YOUR OBJECTIVE: Look below for the line containing "if (x <= 0.68) return 0.785;"; from there, print each line exactly up to and including the line containing "if (z > 0.67) return flat(0.1);", and stop.

[[ MATERIAL TO PROCESS open ]]

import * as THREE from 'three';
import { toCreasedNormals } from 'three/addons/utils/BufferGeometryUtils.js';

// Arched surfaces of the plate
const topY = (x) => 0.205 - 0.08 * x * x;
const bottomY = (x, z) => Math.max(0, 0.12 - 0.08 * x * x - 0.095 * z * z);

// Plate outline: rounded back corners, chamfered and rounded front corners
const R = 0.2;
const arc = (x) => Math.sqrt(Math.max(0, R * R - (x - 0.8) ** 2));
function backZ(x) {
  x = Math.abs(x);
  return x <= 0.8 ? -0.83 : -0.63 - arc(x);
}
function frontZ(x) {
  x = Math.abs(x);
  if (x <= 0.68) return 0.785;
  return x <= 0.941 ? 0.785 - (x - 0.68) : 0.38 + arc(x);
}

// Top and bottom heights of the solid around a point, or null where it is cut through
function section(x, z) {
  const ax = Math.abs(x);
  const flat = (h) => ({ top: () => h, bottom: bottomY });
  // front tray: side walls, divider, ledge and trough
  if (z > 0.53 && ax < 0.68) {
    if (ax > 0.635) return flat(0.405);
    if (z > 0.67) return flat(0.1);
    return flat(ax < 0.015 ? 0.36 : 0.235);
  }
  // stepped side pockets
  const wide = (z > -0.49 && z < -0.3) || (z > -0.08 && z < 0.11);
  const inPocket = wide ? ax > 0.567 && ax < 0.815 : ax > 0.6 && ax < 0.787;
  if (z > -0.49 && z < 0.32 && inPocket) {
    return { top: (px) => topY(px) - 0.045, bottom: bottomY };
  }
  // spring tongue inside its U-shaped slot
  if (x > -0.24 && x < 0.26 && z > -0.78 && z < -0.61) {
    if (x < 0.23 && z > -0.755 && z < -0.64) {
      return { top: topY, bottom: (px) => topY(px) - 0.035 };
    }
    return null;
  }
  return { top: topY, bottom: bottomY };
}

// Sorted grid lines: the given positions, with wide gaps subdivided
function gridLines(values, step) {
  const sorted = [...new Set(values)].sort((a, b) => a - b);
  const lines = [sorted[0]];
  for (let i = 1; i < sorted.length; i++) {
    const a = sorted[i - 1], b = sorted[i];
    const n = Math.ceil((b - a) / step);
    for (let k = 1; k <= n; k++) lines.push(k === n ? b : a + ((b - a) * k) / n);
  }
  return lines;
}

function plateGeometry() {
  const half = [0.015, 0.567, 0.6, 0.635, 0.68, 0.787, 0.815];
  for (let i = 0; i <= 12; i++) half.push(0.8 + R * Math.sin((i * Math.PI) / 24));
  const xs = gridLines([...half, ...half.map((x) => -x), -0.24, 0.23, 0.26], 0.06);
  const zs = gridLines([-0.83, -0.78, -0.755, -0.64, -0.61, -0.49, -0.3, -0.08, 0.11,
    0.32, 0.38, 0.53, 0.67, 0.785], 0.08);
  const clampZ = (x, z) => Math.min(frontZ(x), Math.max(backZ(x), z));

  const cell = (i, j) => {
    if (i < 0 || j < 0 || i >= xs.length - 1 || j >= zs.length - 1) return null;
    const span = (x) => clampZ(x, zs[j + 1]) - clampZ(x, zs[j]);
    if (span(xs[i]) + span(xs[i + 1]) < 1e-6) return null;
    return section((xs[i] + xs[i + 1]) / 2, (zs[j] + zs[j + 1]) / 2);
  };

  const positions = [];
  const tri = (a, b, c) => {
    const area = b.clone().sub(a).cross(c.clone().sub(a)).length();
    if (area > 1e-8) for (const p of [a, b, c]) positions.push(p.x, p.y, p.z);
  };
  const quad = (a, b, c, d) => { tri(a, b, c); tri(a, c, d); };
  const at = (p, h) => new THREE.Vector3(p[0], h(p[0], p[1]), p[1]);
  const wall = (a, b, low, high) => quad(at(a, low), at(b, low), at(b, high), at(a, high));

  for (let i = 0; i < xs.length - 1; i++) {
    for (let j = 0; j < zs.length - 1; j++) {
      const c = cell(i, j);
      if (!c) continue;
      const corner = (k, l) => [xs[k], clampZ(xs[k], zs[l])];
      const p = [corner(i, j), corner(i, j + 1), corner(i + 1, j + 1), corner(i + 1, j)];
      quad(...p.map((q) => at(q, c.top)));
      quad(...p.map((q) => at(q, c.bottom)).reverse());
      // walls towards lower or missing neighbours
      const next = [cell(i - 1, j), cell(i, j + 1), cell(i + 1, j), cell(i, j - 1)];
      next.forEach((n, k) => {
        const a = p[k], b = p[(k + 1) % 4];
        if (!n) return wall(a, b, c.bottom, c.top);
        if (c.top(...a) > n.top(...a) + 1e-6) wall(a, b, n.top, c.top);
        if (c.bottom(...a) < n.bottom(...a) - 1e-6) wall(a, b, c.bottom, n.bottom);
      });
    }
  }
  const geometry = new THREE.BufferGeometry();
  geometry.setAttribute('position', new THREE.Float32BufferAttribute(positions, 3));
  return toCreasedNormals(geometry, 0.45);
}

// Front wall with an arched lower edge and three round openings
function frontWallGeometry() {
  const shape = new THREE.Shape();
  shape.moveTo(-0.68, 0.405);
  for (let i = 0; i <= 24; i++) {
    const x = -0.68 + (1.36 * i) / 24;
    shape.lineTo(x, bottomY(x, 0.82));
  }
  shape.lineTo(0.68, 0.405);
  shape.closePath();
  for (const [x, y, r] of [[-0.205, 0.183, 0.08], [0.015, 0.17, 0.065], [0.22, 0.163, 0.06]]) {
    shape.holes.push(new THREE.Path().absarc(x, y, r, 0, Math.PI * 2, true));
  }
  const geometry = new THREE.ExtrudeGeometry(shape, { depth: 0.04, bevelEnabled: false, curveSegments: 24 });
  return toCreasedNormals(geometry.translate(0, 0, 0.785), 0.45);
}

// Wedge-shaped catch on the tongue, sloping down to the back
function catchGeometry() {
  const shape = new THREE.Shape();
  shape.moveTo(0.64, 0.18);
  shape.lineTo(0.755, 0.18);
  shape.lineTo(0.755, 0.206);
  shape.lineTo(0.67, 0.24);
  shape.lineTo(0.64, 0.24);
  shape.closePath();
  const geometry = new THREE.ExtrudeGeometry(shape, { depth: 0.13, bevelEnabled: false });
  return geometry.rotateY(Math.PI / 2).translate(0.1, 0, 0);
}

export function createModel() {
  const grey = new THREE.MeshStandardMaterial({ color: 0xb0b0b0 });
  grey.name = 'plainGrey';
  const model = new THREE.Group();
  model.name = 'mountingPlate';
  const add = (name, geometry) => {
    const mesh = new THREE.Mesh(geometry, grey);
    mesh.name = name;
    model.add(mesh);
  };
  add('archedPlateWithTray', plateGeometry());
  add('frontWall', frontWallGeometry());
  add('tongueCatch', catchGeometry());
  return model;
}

[[ MATERIAL TO PROCESS closed ]]

EXERCISE OUTPUT:
  if (x <= 0.68) return 0.785;
  return x <= 0.941 ? 0.785 - (x - 0.68) : 0.38 + arc(x);
}

// Top and bottom heights of the solid around a point, or null where it is cut through
function section(x, z) {
  const ax = Math.abs(x);
  const flat = (h) => ({ top: () => h, bottom: bottomY });
  // front tray: side walls, divider, ledge and trough
  if (z > 0.53 && ax < 0.68) {
    if (ax > 0.635) return flat(0.405);
    if (z > 0.67) return flat(0.1);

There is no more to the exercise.